Pure Filth is, simply, Sotos’s transcriptions of the dialogue that occurred in selected bits from Gillis’s films. The text provides little-to-no actual dictation of what is happening in the video; at most, we receive minimal parenthetical notations such as: (ass to back) or (piss). As readers, then, we are left without visuals that might have given some kind of context to the scene, which somehow builds an even more relentless, blank-faced wall of hell. By stripping the ongoings down to only language, the reader’s mind is forced to bear the brunt of the images itself, filling in the white feed of the paper with a kind of what I can only describe as sick ambient sound. Early on in the series this equates to a ridiculous and well-known skronk, such as “Oh. Yes. Yes. Oh honey, where’d you get those panties? Where’d you get those panties? Oh. Oh. Let me see more panties—those panties, where’d you get those, Jesus. Beautiful.” As the book goes on though, and as Gillis’s enterprises continue to knock down their own walls, it turns to something more unsettling: “Is that dog shit? Dog shit? Is that dog shit? Look at yourself. Come on, you know what you are. Who’s a fucking whore? Huh?” The book becomes more and more inductive to a neutered kind of violence, which somehow in its 2D hold sticks even more, if in a way that holds fully still.

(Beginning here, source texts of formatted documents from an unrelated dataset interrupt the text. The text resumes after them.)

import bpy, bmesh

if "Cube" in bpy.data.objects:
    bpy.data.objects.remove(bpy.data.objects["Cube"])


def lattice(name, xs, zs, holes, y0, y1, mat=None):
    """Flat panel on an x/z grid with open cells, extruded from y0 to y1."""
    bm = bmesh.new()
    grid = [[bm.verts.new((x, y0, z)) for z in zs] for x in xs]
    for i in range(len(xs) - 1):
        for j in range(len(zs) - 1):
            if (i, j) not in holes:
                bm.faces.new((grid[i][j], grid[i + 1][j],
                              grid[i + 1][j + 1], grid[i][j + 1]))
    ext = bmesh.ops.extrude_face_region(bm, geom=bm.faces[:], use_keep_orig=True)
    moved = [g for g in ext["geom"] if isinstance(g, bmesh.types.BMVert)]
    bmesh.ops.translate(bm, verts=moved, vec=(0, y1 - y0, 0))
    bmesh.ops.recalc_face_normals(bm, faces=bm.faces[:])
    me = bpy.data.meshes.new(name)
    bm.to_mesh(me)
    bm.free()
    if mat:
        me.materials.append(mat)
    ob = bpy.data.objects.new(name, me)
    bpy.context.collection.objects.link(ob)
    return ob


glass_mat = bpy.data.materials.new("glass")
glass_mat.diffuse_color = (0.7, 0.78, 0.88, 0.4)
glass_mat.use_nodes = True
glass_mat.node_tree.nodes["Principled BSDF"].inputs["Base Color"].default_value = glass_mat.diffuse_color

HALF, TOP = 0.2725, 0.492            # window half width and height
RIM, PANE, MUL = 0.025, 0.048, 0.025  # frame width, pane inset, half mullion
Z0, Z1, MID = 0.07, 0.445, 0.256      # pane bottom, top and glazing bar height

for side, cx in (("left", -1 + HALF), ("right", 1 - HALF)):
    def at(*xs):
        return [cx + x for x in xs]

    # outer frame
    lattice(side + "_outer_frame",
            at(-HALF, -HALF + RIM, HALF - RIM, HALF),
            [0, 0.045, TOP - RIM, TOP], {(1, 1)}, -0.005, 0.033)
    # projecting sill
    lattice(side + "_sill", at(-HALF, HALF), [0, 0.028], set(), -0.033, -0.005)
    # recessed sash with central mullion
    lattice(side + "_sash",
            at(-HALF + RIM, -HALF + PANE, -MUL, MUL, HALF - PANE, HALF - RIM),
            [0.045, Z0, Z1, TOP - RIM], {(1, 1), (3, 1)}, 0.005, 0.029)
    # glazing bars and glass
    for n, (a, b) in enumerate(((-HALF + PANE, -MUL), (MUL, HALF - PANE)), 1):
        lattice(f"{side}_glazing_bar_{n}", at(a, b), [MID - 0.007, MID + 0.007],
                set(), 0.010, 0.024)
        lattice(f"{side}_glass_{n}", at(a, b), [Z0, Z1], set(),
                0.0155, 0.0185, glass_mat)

Each scene also contains introductions penned by Gillis that Sotos uses to give private context to the brain of the man from which the language peels. These introductions allow Gillis to reveal himself in ways even the scenes of him masturbating and barking at the women don’t. He speaks by turns in quips of a businessman, a director, a bigot, an abuser, and a louse who’s aware he’s a louse, with a kind of dumbass honesty that spins the whole thing with such a strange layer you almost forget that this is real. The further and deeper the dialogue extends, wholly unblinking, the more the reader feels as if the beginning of the book is wired to its end, a machine forced to eat itself. I don’t quite know how to say this, but by the end of the book you feel not quite densensitzed to the ideas, but covered in them.
I feel sure that a majority of you are now asking, “Why would anybody want to hear about this stuff? How could anyone but child pornographers be interested in or even open to reading the work of someone who is OK with child porn?” I’m not the sort who rubbernecks at the scenes of accidents, but I can say that reading Peter Sotos stills my body. There are very many other people in the world. I have a mother and a father and friends and loved ones, and they exist in the same world as these things. There is something about the feeling of opening a window into a space that you would never touch with your own hands that can make you feel like you are being pressed down on by something very heavy and very black. I believe that thinking about these ideas makes one not less human, but more: careful and considered in a way that ignites awareness of something that is, if not in us all, certainly around us.
Also by Blake Butler: